London Fire Brigade

Fire safety chief issues parents’ warning

18 June 2010

Research released today to coincide with National Child Safety Week, has revealed that children cause nearly 1400 fires every year in the capital with some started deliberately and others coming as a result of playing with fire, cooking or smoking.

Around one in ten fires in London (all fires) is started by a child but children can also be the victim of fires with over 1600 children and young people injured in the last five years. Now, London Fire Brigade’s fire safety chief is warning parents that failure to educate children about the dangers of fire and playing with fire could have tragic consequences.

 “Simple advice prevents fires and saves lives,” said Assistant Commissioner Andy Hickmott. “Something as easy as practising a fire escape plan with your children could make all the difference if a fire starts in your home. It’s also so important that parents don’t leave matches and lighters where young children can find them.”

“Hundreds of young people are injured by fires every year and this can also leave long term mental scars, so please don’t let this happen to your children.”

London Fire Brigade has carried out research into the way that all the accidental fires in the home caused by children are started*:

  • One in four of all the accidental fires caused by children was due to children playing with fire (matches/lighters etc)
  • Around four in ten of these fires was caused by children using cooking appliances
  • Other regular causes of accidental fires started by children include candles and tea lights (nearly 7%) and carelessly discarded cigarettes (6%).
  • Nearly half (45%) of all accidental home fires started by children start in the kitchen and a further third (33%) in a bedroom.

Even young children (under fives) can take in basic fire safety information. They may hide rather than run away if they see or start a fire, so parents should explain that fire is dangerous and make sure children know that they should tell an adult straight away.

Older children can have fun getting involved in safety, from helping to test your smoke alarm every week, to planning and practicing an escape route.
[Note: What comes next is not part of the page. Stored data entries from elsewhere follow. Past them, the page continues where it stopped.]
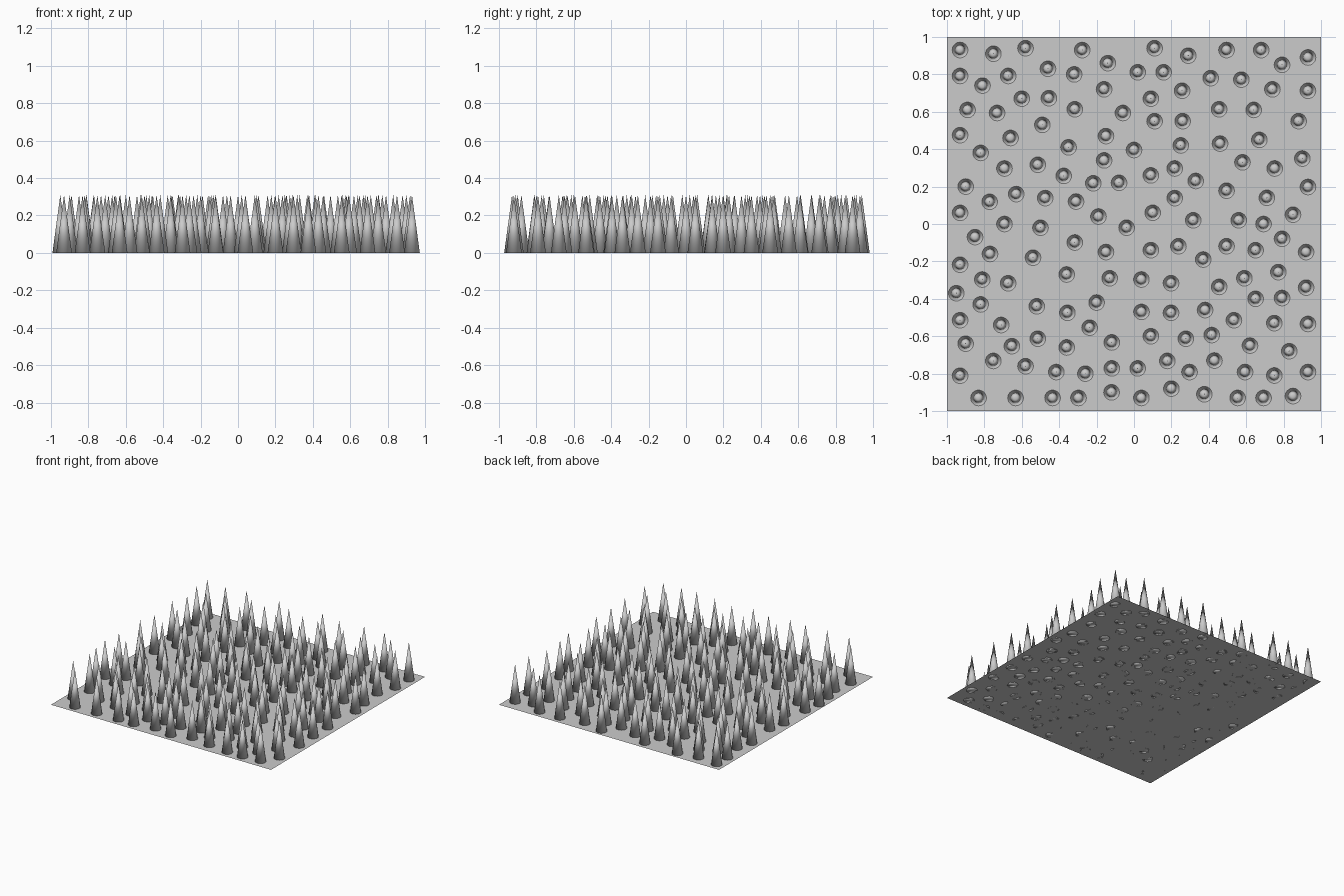
import bpy
import bmesh

SPIKE_RADIUS = 0.042
SPIKE_HEIGHT = 0.31
SPIKE_COUNT = 150
MARGIN = 0.93

# Hand-placed spikes, in hundredths of a unit: x, y
ANCHORS = [
    (-58, 94), (11, 94), (68, 93), (-46, 83), (-32, 80), (-14, 86),
    (29, 90), (41, 78), (-81, 74), (-60, 67), (-16, 72), (9, 67),
    (74, 72), (64, 61), (-89, 61), (-66, 46), (-49, 53), (-15, 47),
    (11, 55), (26, 55), (25, 42), (46, 43), (67, 45), (88, 55),
    (-82, 38), (-35, 41), (-63, 16), (-90, 20), (-85, -7), (-31, 12),
    (-16, 34), (-8, 22), (-19, 4), (9, 26), (10, 6), (33, 23),
    (58, 33), (71, 14), (90, 35), (85, 5), (56, 2), (-50, -2),
    (-77, -16), (-54, -18), (-36, -27), (-95, -37), (-82, -43), (-52, -44),
    (-15, -15), (-13, -29), (9, -14), (37, -19), (65, -14), (92, -15),
    (59, -29), (65, -40), (92, -34), (-20, -42), (4, -47), (38, -46),
    (75, -53), (-71, -54), (-90, -64), (-36, -66), (9, -60), (62, -65),
    (83, -68), (-58, -76), (-26, -80), (43, -73), (75, -81), (-12, -90),
    (20, -88), (85, -92),
]


def remove_default_cube():
    cube = bpy.data.objects.get("Cube")
    if cube:
        bpy.data.objects.remove(cube, do_unlink=True)


def make_material(name, colour):
    material = bpy.data.materials.new(name)
    material.use_nodes = True
    material.diffuse_color = colour
    shader = material.node_tree.nodes["Principled BSDF"]
    shader.inputs["Base Color"].default_value = colour
    return material


def make_mesh(name, build, material, smooth=False):
    """Run a bmesh builder and store the result as a mesh."""
    mesh = bpy.data.meshes.new(name)
    bm = bmesh.new()
    build(bm)
    for face in bm.faces:
        face.smooth = smooth
    bm.to_mesh(mesh)
    bm.free()
    mesh.materials.append(material)
    return mesh


def place(name, mesh, location=(0, 0, 0)):
    part = bpy.data.objects.new(name, mesh)
    part.location = location
    bpy.context.collection.objects.link(part)
    return part


def build_ground(bm):
    bmesh.ops.create_grid(bm, x_segments=1, y_segments=1, size=1)


def build_spike(bm):
    bmesh.ops.create_cone(bm, cap_ends=True, segments=32,
                          radius1=SPIKE_RADIUS, radius2=0, depth=SPIKE_HEIGHT)
    bmesh.ops.remove_doubles(bm, verts=bm.verts, dist=0.0001)
    bmesh.ops.translate(bm, verts=bm.verts, vec=(0, 0, SPIKE_HEIGHT / 2))


def squared_distance(a, b):
    return (a[0] - b[0]) ** 2 + (a[1] - b[1]) ** 2


def fill_gaps(points, total):
    """Add points one by one in the middle of the widest remaining gap."""
    steps = 94
    line = [MARGIN * (2 * i / steps - 1) for i in range(steps + 1)]
    gaps = {(x, y): min(squared_distance((x, y), p) for p in points)
            for x in line for y in line}
    points = list(points)
    while len(points) < total:
        widest = max(gaps, key=gaps.get)
        points.append(widest)
        for spot in gaps:
            gaps[spot] = min(gaps[spot], squared_distance(spot, widest))
    return points


remove_default_cube()
grey = make_material("light grey", (0.6, 0.6, 0.6, 1))

# Flat square base
place("ground_plate", make_mesh("ground_plate", build_ground, grey))

# Field of upright spikes sharing one smooth cone mesh
spike_mesh = make_mesh("spike", build_spike, grey, smooth=True)
anchors = [(x / 100, y / 100) for x, y in ANCHORS]
for number, (x, y) in enumerate(fill_gaps(anchors, SPIKE_COUNT), start=1):
    place(f"spike_{number}", spike_mesh, (x, y, 0))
They should know the fastest and safest way out of your home (including where door and window keys are kept) and understand what they should do and where they should take refuge if they can’t get out – a room with a window and flat roof outside it for instance - then how to call 999.

Parents can play their part by never leaving children alone with candles, matches, lighters or cooking and looking out for signs that their children could be displaying fire setting behaviour or a fascination with fire.

London Fire Brigade’s work with young people:

  • Our Schools Team officers educate around 100,000 primary school pupils every year, delivering potentially life saving advice.

  • The Juvenile Firesetters Intervention Scheme works directly with children aged two to 17 years who set fires and has had over 2500 families referred to its service, with 92% of the children not returning to firesetting behaviour after intervention.

  • Other youth programmes like LiFE and our Cadets scheme pass on fire safety advice and explain the consequences of antisocial behaviour like arson or hoax calls.

Notes for editors:

  • *Stats used are collected from the last 5 years (2005/6 to 2009/10) and feature fires caused by children from 0-17.
  • Injury data is from 0-19s.
  • In the last five years young people (0-17 yrs) have caused 6719 fires in London, with 1942 started by accident and 4777 started deliberately.
  • In the last five years, children started 1548 accidental fires in London homes.
  • National child safety week runs from 28 to 24 June http://www.childsafetyweek.org.uk/
  • For information and games for children visit http://www.london-fire.gov.uk/GamesAndActivities.asp